Early History of the Old Dispensary
The Old Dispensary gained its name because it long housed a dispensary on the ground floor, with a pharmacy and resident doctor. Its construction was originally commissioned by Sir Tharia Topan, who in his prime had dominated commerce in Zanzibar. The foundation stone of the “Tharia Topan Jubilee Hospital” was laid on 8th July 1885, but Sir Tharia died in India in 1891, causing an interruption to the construction. His widow decided to resume the works but her budget was exhausted in 1893 before completion of the building. Yet, the workmanship was excellent, as acknowledged by Fredrick Pordage, the consulting engineer of the British Consul who eventually saw the building through to completion in early 1894.
In 1900, it was bought by the estate of Nasser Nur Mahomed with the intention to use it as a charitable institution. Nur Mohamed’s trustees set up a dispensary on the ground floor of the building, and subdivided the upper two floors into apartments. This mixed use of the building continued until the revolution in 1964, when the occupants fled the island and the dispensary fell into disuse. As with most structures in Zanzibar, the Old Dispensary passed into government ownership and control.

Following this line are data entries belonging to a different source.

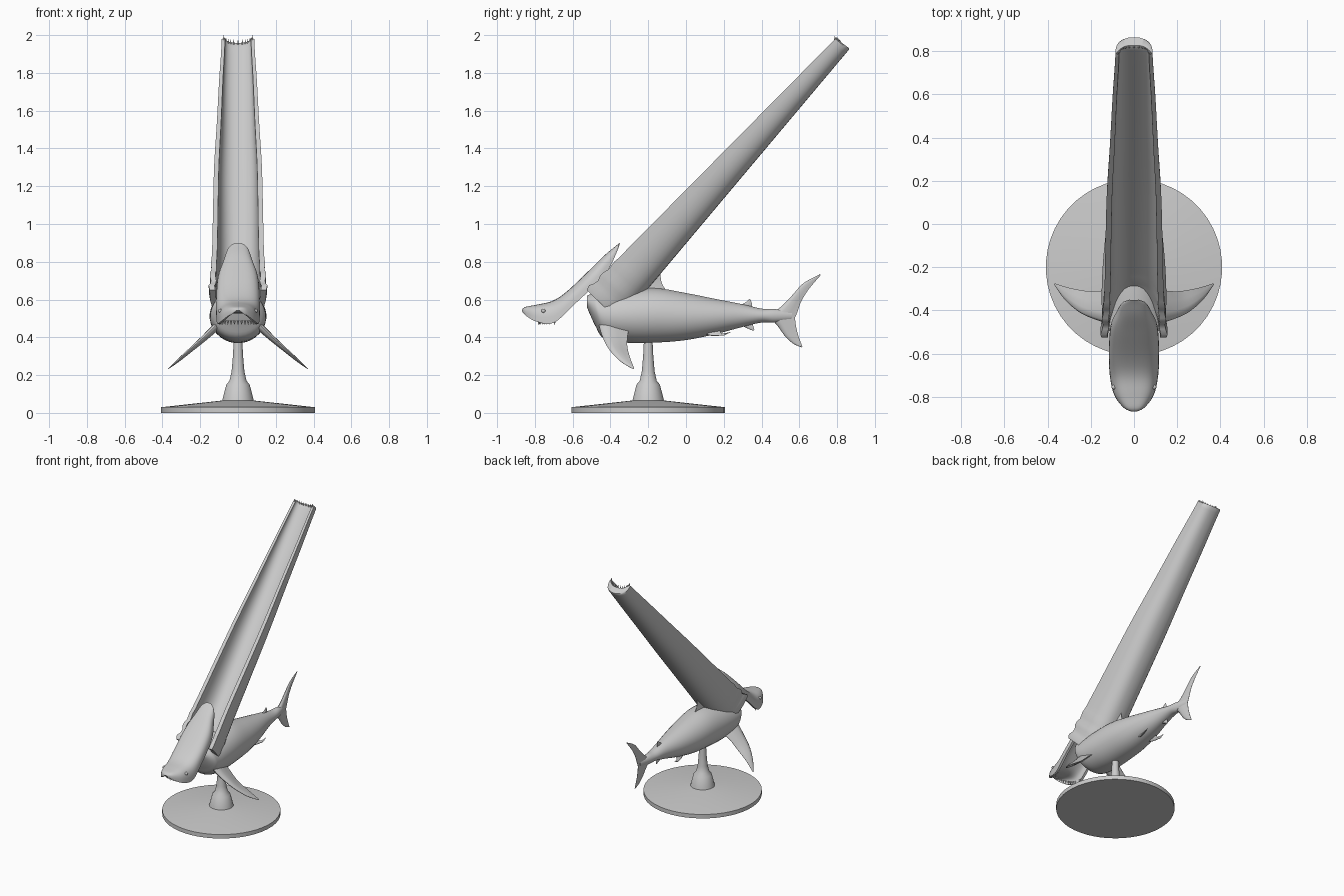
import bpy, bmesh
from math import sin, cos, pi
from mathutils import Vector as V

if "Cube" in bpy.data.objects:
    bpy.data.objects.remove(bpy.data.objects["Cube"])


def finish(name, bm, angle=50):
    bmesh.ops.recalc_face_normals(bm, faces=bm.faces[:])
    me = bpy.data.meshes.new(name)
    bm.to_mesh(me)
    bm.free()
    ob = bpy.data.objects.new(name, me)
    bpy.context.collection.objects.link(ob)
    bpy.context.view_layer.objects.active = ob
    ob.select_set(True)
    bpy.ops.object.shade_smooth_by_angle(angle=angle * pi / 180)
    ob.select_set(False)
    return ob


def loft(name, rings, angle=50):
    bm = bmesh.new()
    vr = [[bm.verts.new(p) for p in r] for r in rings]
    n = len(rings[0])
    for a, b in zip(vr, vr[1:]):
        for i in range(n):
            j = (i + 1) % n
            bm.faces.new((a[i], a[j], b[j], b[i]))
    # cap each end; U-shaped and round rings both pair point i with n-1-i
    for r in (vr[0], vr[-1]):
        for i in range(n // 2 - 1):
            bm.faces.new((r[i], r[i + 1], r[n - 2 - i], r[n - 1 - i]))
    return finish(name, bm, angle)


def smooth(rows, steps=5):
    """Catmull-Rom resampling of rows of numbers."""
    out, m = [], len(rows) - 1
    for i in range(m):
        p = [rows[max(0, min(m, i + k))] for k in (-1, 0, 1, 2)]
        for s in range(steps):
            t = s / steps
            out.append([b + .5 * t * (c - a + t * (2*a - 5*b + 4*c - d + t * (3*(b - c) + d - a)))
                        for a, b, c, d in zip(*p)])
    return out + [list(rows[-1])]


def u_ring(edge, crown, hw, win, din, power, n=20):
    """Hollow U section: rim at edge, deepest point at crown, (y, z) pairs."""
    e, d = V((0, *edge)), V((0, crown[0] - edge[0], crown[1] - edge[1]))

    def arch(w, depth):
        pts = []
        for i in range(n + 1):
            a = pi * i / n
            c, s = cos(a), max(0, sin(a))
            x = (1 if c > 0 else -1) * abs(c) ** power * w
            pts.append(e + d * depth * s ** power + V((x, 0, 0)))
        return pts
    return arch(hw, 1) + arch(hw * win, din)[::-1]


def fin(name, stations, mirror=False):
    """Stations of (leading point, trailing point, thickness)."""
    rows = smooth([[*a, *b, t] for a, b, t in stations])
    nrm = (V(rows[0][3:6]) - V(rows[0][:3])).cross(V(rows[-1][:3]) - V(rows[0][:3])).normalized()
    prof = [(0, 0), (.08, .7), (.3, 1), (.65, .55), (1, .06),
            (1, -.06), (.65, -.55), (.3, -1), (.08, -.7), (0, -.01)]
    for side in ((1, -1) if mirror else (1,)):
        rings = []
        for r in rows:
            a, b = V(r[:3]), V(r[3:6])
            ring = [a.lerp(b, u) + nrm * h * r[6] for u, h in prof]
            rings.append([V((p.x * side, p.y, p.z)) for p in ring])
        loft(name + ("_left" if side < 0 else "_right" if mirror else ""), rings)


def teeth(name, points, direction, r, h):
    bm = bmesh.new()
    q = V((0, 0, 1)).rotation_difference(V(direction).normalized())
    for p in points:
        m = q.to_matrix().to_4x4()
        m.translation = V(p) + q @ V((0, 0, h * .4))
        bmesh.ops.create_cone(bm, cap_ends=True, segments=6, radius1=r, radius2=0, depth=h, matrix=m)
    finish(name, bm, 30)


# stand: disc with shallow cone, flared stem
def stand(name, prof, n=48, angle=30):
    loft(name, [[(r * cos(2*pi*(i+.5)/n), -.2 + r * sin(2*pi*(i+.5)/n), z) for i in range(n)]
                for r, z in prof], angle)


stand("stand_base", [(.408, 0), (.408, .03), (.08, .066)])
stand("stand_stem", [(.085, .06), (.08, .08), (.062, .15), (.045, .17), (.034, .22), (.027, .3), (.021, .42)])

# body: y, top, bottom, half width
body = [(-.525, .62, .56, .07), (-.48, .64, .46, .13), (-.43, .64, .39, .147), (-.3, .655, .37, .15),
        (-.15, .66, .372, .142), (0, .635, .385, .125), (.15, .605, .415, .097), (.3, .575, .455, .06),
        (.4, .552, .478, .042), (.47, .55, .478, .03), (.56, .535, .495, .008)]
N = 32
loft("body", [[(w * cos(2*pi*(i+.5)/N), y, (t+b)/2 + (t-b)/2 * sin(2*pi*(i+.5)/N)) for i in range(N)]
              for y, t, b, w in smooth(body)])

# stretched lower jaw: long open trough with gill folds near the body
width = smooth([(.15,), (.137,), (.132,), (.126,), (.112,), (.1,), (.086,)], 12)
rings = []
for k, (w,) in enumerate(width):
    t = k / (len(width) - 1)
    fold = .045 * sin(t / .15 * 3 * 2 * pi) * (1 - t / .15) if t < .15 else 0
    e = V((-.525, .65)).lerp(V((.79, 1.98)), t)
    c = V((-.35, .48)).lerp(V((.862, 1.922)), t)
    e, c = e - (c - e) * fold, c
    rings.append(u_ring(e, c, w * (1 + fold), .8, .72 - .3 * t ** 3, .8))
tip = rings[-1]
e, c = V((.796, 1.982)), V((.864, 1.93))
rings.append(u_ring(e, c, .076, .85, .45, .8))
loft("lower_jaw", rings)
arch = u_ring((.785, 1.975), (.855, 1.915), .078, .94, .4, .8, 14)[:15]
inner = u_ring((.79, 1.978), (.86, 1.92), .082, .92, .42, .8, 14)[15:]
teeth("lower_teeth", inner, (0, -.2, 1), .006, .026)

# raised upper head: edge y z, crown y z, half width
head = [(-.868, .538, -.868, .547, .012), (-.848, .515, -.85, .561, .05), (-.79, .483, -.79, .573, .092),
        (-.7, .477, -.705, .594, .112), (-.59, .575, -.625, .648, .116), (-.47, .69, -.505, .762, .108),
        (-.405, .77, -.425, .84, .08), (-.365, .855, -.37, .885, .055), (-.35, .895, -.352, .9, .022)]
loft("upper_head", [u_ring((a, b), (p, q), w, .85, .5, .65) for a, b, p, q, w in smooth(head)])
row = []
for i in range(17):
    a = pi * i / 16
    row.append((.097 * cos(a), -.695 - .085 * sin(a) ** .7 if 0 < i < 16 else -.695, .486))
teeth("upper_teeth", row, (0, 0, -1), .007, .024)

# eyes
for s, n in ((1, "right"), (-1, "left")):
    bm = bmesh.new()
    bmesh.ops.create_uvsphere(bm, u_segments=16, v_segments=10, radius=.011)
    bmesh.ops.translate(bm, verts=bm.verts[:], vec=(s * .093, -.755, .54))
    finish("eye_" + n, bm)

# fins
fin("pectoral_fin", [((.1, -.465, .48), (.1, -.3, .45), .022), ((.17, -.445, .41), (.16, -.31, .4), .017),
                     ((.25, -.41, .34), (.22, -.31, .345), .012), ((.32, -.35, .275), (.3, -.295, .29), .008),
                     ((.37, -.28, .232), (.365, -.275, .238), .002)], True)
fin("pelvic_fin", [((.04, .08, .43), (.04, .18, .44), .008), ((.055, .13, .41), (.055, .19, .42), .006),
                   ((.07, .2, .41), (.07, .24, .43), .002)], True)
fin("dorsal_fin", [((0, -.3, .62), (0, -.08, .62), .022), ((0, -.24, .69), (0, -.125, .68), .015),
                   ((0, -.18, .75), (0, -.135, .74), .008), ((0, -.15, .79), (0, -.13, .785), .002)])
fin("rear_dorsal_fin", [((0, .28, .565), (0, .35, .555), .008), ((0, .315, .585), (0, .35, .575), .005),
                        ((0, .335, .602), (0, .342, .6), .002)])
fin("anal_fin", [((0, .28, .47), (0, .35, .485), .008), ((0, .32, .45), (0, .355, .465), .005),
                 ((0, .355, .435), (0, .362, .438), .002)])
fin("tail_upper_lobe", [((0, .43, .51), (0, .575, .5), .02), ((0, .5, .56), (0, .588, .53), .014),
                        ((0, .56, .62), (0, .61, .59), .01), ((0, .62, .685), (0, .65, .655), .006),
                        ((0, .71, .735), (0, .712, .728), .002)])
fin("tail_lower_lobe", [((0, .43, .52), (0, .575, .53), .02), ((0, .485, .46), (0, .58, .475), .014),
                        ((0, .525, .405), (0, .59, .425), .009), ((0, .57, .365), (0, .605, .38), .005),
                        ((0, .613, .347), (0, .616, .352), .002)])
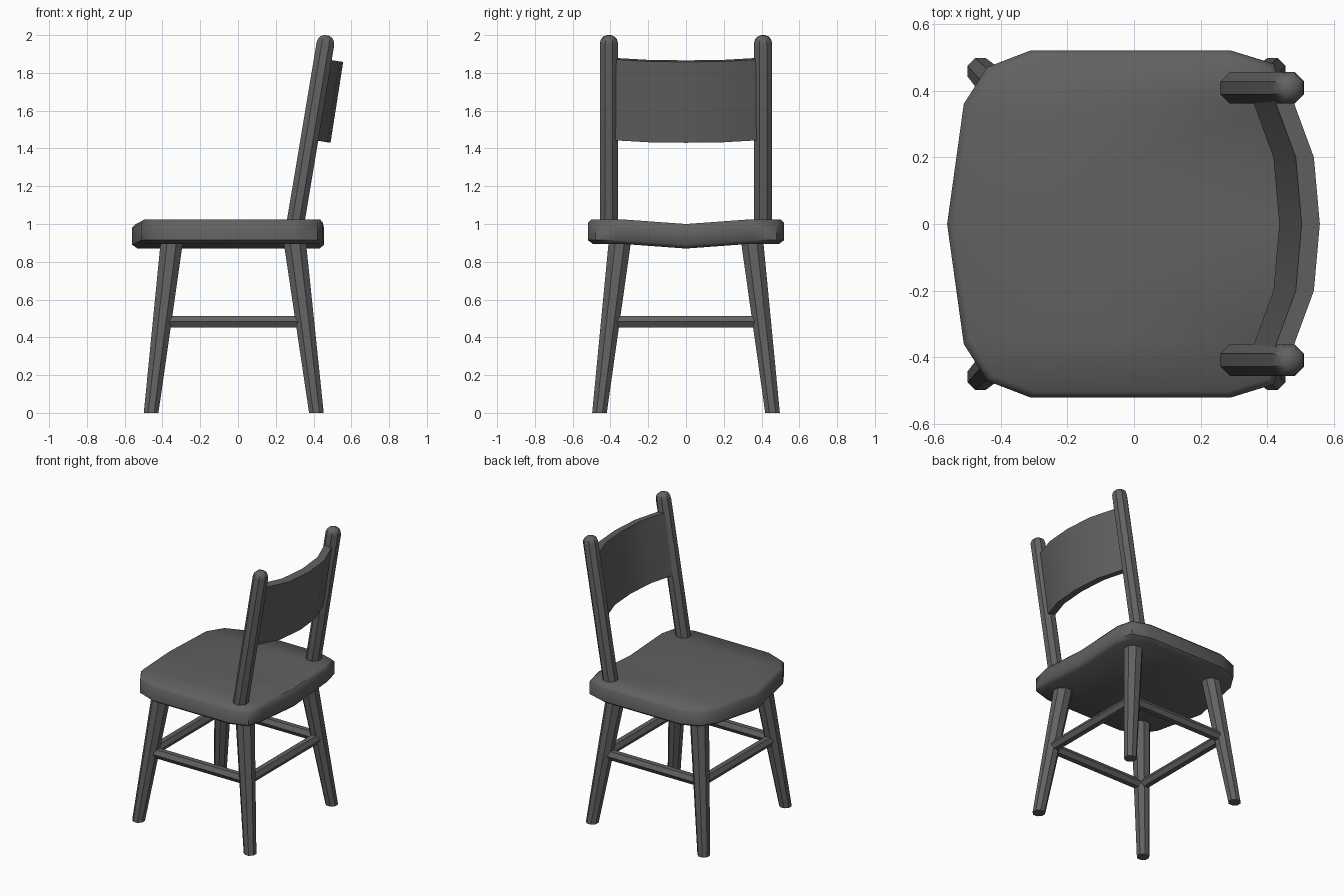
import bpy, bmesh, math
from mathutils import Vector

if "Cube" in bpy.data.objects:
    bpy.data.objects.remove(bpy.data.objects["Cube"])

wood = bpy.data.materials.new("dark_grey_wood")
wood.diffuse_color = (0.12, 0.12, 0.12, 1)
wood.use_nodes = True
wood.node_tree.nodes["Principled BSDF"].inputs["Base Color"].default_value = wood.diffuse_color


def finish(bm, name, angle=35):
    """Turn a bmesh into a named, coloured and shaded object."""
    bmesh.ops.recalc_face_normals(bm, faces=bm.faces)
    mesh = bpy.data.meshes.new(name)
    bm.to_mesh(mesh)
    bm.free()
    obj = bpy.data.objects.new(name, mesh)
    bpy.context.collection.objects.link(obj)
    mesh.materials.append(wood)
    bpy.ops.object.select_all(action='DESELECT')
    obj.select_set(True)
    bpy.context.view_layer.objects.active = obj
    bpy.ops.object.shade_smooth_by_angle(angle=math.radians(angle))
    return obj


def loft(name, rings, angle=35):
    """Skin closed rings of points and cap both ends."""
    bm = bmesh.new()
    loops = [[bm.verts.new(p) for p in ring] for ring in rings]
    n = len(loops[0])
    for a, b in zip(loops, loops[1:]):
        for i in range(n):
            j = (i + 1) % n
            bm.faces.new((a[i], a[j], b[j], b[i]))
    bm.faces.new(loops[0][::-1])
    bm.faces.new(loops[-1])
    return finish(bm, name, angle)


def circle(center, r, n, u, v):
    """Regular polygon around center, flat side towards u and v."""
    c, u, v = Vector(center), Vector(u), Vector(v)
    return [c + r * (math.cos(t) * u + math.sin(t) * v)
            for t in (2 * math.pi * (i + 0.5) / n for i in range(n))]


X, Y, Z = (1, 0, 0), (0, 1, 0), (0, 0, 1)

# Seat: half outline from front centre to back centre, mirrored across y
outline = [(-0.56, 0), (-0.51, 0.36), (-0.44, 0.47), (-0.31, 0.52),
           (0.29, 0.52), (0.42, 0.48), (0.45, 0.36), (0.455, 0)]
levels = [(0.95, 0.895), (1, 0.915), (1, 1.005), (0.965, 1.025)]
bm = bmesh.new()
rings = []
for s, z in levels:
    rings.append([bm.verts.new((x * s, y * s, z - 0.025 * max(0, 1 - y / 0.36)))
                  for x, y in outline])
for a, b in zip(rings, rings[1:]):
    for i in range(len(outline) - 1):
        bm.faces.new((a[i], a[i + 1], b[i + 1], b[i]))
for r in (rings[0], rings[-1]):
    bm.faces.new((r[0], r[1], r[6], r[7]))    # dipped middle
    bm.faces.new(r[1:7])                      # level side
geom = bmesh.ops.duplicate(bm, geom=bm.verts[:] + bm.edges[:] + bm.faces[:])["geom"]
for v in geom:
    if isinstance(v, bmesh.types.BMVert):
        v.co.y = -v.co.y
bmesh.ops.remove_doubles(bm, verts=bm.verts, dist=1e-4)
finish(bm, "seat", 50)

for side, label in ((-1, "right"), (1, "left")):
    # Tapered, splayed legs
    for end, x0, x1 in (("front", -0.46, -0.35), ("back", 0.415, 0.30)):
        loft(f"{end}_leg_{label}",
             [circle((x0, side * 0.458, 0), 0.042, 8, X, Y),
              circle((x1, side * 0.35, 0.91), 0.064, 8, X, Y)])

    # Leaning back post with a rounded top
    foot, top = Vector((0.30, side * 0.408, 0.98)), Vector((0.463, side * 0.408, 1.955))
    axis = (top - foot).normalized()
    across = Vector(Y).cross(axis)
    dome = [circle(top + axis * 0.046 * math.sin(t), 0.051 * math.cos(t), 8, across, Y)
            for t in map(math.radians, (0, 25, 50, 75))]
    loft(f"back_post_{label}", [circle(foot, 0.051, 8, across, Y)] + dome)

    # Side stretcher
    loft(f"side_stretcher_{label}",
         [circle((x, side * 0.40, 0.483), 0.035, 6, Z, Y) for x in (-0.40, 0.355)])

# Front and back stretchers
for name, x in (("front_stretcher", -0.40), ("back_stretcher", 0.355)):
    loft(name, [circle((x, y, 0.483), 0.035, 6, Z, X) for y in (-0.40, 0.40)])

# Curved backrest slat, tilted like the posts
tilt = 0.155
normal = Vector((math.cos(tilt), 0, -math.sin(tilt)))
up = Vector((math.sin(tilt), 0, math.cos(tilt)))
sections = []
for y, bow in ((-0.38, -0.085), (-0.2, -0.018), (0, 0), (0.2, -0.018), (0.38, -0.085)):
    p = Vector((0.49, y, 1.43)) + normal * bow
    q = p - normal * 0.055
    sections.append([p, p + up * 0.433, q + up * 0.433, q])
loft("backrest_slat", sections)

A change in government policies in 1985 paved the way for a more liberal economic development strategy for Zanzibar, and at the same time raised questions about the maintenance of state-owned building stock in the Stone Town – much of it of considerable historic value. In October 1990, the Aga Khan Trust for Culture, through its local operating entity (Aga Khan Cultural Services – Zanzibar) leased the Old Dispensary from the government in order to restore this major landmark to it’s former splendour. After an initial phase of research, recording and design, the construction contract for the restoration was signed in April 1994, exactly one hundred years after its first completion.
From the Old Dispensary to the Stone Town Cultural Centre
Although work that was undertaken on the Old Dispensary is often referred to as a restoration project, it should more accurately be viewed as one of conservation. The historic fabric of the building had to be respected and materials used in the works had to correspond or be compatible with the original ones.
Since its inauguration over a century ago, the Old Dispensary has been hailed as a symbol of multi-cultural Zanzibari architecture. It’s design, rich decoration and its construction techniques are of exceptional quality. The Stone Town Cultural Centre succeeds in retaining and protecting these characteristics, whilst being a blueprint for the conservation of Stone Town’s rich heritage.
It now plays host to various important cultural events and houses a restaurant and exclusive shops and offices. All visitors to Zanzibar’s Stone Town are urged to visit the Centre – one of Zanzibar’s finest architectural landmarks. It can be found on Zanzibar’s seafront, near the port on Mizingani Road.